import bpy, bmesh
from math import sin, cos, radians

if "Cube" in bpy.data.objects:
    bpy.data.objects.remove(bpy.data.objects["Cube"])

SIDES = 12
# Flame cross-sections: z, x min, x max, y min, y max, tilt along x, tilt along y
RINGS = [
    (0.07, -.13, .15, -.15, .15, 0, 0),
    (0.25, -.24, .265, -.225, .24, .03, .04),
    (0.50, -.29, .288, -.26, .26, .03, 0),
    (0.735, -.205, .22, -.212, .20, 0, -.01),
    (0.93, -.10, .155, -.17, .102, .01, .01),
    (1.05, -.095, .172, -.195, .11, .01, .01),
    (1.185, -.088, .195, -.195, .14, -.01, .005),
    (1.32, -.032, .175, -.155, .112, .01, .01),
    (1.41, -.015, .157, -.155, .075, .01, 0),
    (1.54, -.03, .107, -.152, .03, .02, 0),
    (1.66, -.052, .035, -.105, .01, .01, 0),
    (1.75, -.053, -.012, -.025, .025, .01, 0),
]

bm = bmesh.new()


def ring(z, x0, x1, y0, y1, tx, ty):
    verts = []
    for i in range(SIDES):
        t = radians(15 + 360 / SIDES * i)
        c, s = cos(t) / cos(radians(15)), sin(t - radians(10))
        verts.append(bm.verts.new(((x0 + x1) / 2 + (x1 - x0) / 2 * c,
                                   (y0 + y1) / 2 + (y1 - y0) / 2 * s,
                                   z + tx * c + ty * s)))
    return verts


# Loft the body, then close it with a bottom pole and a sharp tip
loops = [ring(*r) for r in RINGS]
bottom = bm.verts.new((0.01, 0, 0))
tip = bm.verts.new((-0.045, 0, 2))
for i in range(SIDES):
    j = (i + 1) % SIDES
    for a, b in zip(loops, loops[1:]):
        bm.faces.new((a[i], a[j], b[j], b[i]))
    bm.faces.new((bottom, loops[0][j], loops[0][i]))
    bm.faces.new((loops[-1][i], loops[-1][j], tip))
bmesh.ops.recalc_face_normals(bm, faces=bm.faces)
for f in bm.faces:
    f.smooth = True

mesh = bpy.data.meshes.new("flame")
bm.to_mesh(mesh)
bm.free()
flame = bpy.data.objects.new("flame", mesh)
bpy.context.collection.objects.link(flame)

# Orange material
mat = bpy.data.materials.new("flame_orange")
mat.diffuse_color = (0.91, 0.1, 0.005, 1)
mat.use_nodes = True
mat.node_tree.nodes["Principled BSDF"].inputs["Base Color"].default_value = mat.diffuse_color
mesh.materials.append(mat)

____

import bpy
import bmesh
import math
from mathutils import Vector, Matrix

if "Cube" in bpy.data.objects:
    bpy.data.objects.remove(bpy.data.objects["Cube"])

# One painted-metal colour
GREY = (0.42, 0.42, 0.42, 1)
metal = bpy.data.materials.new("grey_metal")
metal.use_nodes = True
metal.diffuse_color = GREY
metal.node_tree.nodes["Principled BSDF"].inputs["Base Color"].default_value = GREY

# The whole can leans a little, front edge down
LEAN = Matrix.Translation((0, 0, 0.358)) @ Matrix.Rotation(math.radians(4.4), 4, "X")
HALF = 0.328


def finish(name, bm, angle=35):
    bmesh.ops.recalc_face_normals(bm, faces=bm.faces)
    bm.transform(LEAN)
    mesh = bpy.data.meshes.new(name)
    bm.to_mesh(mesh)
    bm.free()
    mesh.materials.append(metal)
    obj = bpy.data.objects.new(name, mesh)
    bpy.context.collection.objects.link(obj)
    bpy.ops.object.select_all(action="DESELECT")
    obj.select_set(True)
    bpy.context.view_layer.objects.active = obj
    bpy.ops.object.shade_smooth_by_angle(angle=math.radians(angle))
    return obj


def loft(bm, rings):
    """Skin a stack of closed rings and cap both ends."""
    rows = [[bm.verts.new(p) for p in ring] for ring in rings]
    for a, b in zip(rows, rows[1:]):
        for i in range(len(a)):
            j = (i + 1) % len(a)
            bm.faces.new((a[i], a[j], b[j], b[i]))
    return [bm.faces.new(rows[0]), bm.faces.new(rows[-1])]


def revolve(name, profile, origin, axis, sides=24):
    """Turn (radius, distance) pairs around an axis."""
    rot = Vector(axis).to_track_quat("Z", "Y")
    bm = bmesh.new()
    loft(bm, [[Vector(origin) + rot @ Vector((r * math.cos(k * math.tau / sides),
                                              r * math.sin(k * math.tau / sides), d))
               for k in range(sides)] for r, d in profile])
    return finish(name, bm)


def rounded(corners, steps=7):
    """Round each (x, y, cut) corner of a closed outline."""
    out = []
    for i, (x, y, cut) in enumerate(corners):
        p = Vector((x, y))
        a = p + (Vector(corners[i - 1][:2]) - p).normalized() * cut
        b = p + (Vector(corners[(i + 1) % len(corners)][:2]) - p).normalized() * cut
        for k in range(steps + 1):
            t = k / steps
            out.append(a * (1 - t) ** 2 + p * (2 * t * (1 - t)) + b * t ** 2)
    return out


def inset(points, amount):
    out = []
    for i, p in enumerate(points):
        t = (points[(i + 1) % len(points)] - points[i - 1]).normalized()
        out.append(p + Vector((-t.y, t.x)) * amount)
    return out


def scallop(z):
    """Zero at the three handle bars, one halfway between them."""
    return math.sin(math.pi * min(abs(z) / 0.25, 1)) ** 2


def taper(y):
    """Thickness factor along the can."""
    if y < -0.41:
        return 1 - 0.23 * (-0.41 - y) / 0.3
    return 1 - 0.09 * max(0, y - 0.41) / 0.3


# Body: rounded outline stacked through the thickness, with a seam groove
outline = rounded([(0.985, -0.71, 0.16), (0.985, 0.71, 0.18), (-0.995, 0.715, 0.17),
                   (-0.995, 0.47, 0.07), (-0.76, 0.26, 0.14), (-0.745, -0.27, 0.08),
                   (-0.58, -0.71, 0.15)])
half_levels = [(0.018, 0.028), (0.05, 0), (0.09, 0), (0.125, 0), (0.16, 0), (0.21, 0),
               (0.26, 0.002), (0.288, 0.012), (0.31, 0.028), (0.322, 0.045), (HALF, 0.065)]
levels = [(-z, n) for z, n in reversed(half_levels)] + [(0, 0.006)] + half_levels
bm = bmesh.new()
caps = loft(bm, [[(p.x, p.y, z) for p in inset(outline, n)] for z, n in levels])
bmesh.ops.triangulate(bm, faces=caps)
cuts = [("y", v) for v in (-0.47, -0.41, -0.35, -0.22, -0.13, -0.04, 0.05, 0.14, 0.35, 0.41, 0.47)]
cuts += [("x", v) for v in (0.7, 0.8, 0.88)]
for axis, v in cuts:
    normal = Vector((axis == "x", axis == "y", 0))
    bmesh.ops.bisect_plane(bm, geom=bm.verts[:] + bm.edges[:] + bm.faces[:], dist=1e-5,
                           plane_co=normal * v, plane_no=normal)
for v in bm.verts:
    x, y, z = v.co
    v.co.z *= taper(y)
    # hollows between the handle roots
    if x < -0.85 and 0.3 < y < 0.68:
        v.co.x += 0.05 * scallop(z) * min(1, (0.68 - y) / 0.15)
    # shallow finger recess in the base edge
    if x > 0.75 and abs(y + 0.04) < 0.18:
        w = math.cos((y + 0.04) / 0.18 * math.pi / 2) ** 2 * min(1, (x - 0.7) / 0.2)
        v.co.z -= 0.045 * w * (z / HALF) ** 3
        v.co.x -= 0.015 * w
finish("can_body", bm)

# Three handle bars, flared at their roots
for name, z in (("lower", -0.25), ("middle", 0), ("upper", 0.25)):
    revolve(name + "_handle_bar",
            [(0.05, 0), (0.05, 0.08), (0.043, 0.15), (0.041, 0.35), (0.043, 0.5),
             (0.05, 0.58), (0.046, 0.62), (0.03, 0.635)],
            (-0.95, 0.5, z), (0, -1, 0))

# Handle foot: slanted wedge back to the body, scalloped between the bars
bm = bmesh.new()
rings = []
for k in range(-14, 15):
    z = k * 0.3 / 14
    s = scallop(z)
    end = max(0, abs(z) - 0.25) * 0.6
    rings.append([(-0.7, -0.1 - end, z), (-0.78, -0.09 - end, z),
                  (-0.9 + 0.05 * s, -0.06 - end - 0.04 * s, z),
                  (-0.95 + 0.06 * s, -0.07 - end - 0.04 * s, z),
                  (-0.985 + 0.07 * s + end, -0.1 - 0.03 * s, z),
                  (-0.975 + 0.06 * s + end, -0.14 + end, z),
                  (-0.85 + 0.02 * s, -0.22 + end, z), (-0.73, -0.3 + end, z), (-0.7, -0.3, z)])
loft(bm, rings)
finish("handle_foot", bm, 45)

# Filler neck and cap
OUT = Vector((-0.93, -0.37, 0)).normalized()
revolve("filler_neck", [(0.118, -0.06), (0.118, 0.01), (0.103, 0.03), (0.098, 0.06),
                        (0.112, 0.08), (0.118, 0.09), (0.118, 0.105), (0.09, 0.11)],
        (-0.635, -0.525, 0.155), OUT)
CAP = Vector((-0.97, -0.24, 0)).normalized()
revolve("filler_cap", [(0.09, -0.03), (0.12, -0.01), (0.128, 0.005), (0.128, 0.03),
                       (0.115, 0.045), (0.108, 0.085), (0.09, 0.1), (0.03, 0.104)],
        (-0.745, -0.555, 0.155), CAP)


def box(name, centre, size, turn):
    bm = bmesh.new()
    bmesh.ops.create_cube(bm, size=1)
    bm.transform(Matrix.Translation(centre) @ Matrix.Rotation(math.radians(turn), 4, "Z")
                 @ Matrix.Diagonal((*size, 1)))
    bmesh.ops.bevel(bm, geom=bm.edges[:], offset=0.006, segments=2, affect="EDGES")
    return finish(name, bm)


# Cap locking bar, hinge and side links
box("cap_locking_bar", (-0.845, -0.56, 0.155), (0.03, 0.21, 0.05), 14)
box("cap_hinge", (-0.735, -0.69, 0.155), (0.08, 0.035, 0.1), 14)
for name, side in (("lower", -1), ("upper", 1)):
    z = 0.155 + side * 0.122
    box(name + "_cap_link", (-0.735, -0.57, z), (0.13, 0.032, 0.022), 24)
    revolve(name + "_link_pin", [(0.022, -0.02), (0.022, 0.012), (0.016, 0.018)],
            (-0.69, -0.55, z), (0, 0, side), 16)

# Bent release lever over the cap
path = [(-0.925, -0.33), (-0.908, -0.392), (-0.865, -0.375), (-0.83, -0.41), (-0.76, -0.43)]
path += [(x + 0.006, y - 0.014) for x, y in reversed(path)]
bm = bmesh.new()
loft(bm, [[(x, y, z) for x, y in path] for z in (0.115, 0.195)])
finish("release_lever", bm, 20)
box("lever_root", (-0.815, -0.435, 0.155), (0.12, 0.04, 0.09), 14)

____

→ **YOUR TASK**
Which lines of the records hold the string "BSDF"? Copy each one.

→ **ANSWER FOR THIS EXERCISE**
mat.node_tree.nodes["Principled BSDF"].inputs["Base Color"].default_value = mat.diffuse_color
metal.node_tree.nodes["Principled BSDF"].inputs["Base Color"].default_value = GREY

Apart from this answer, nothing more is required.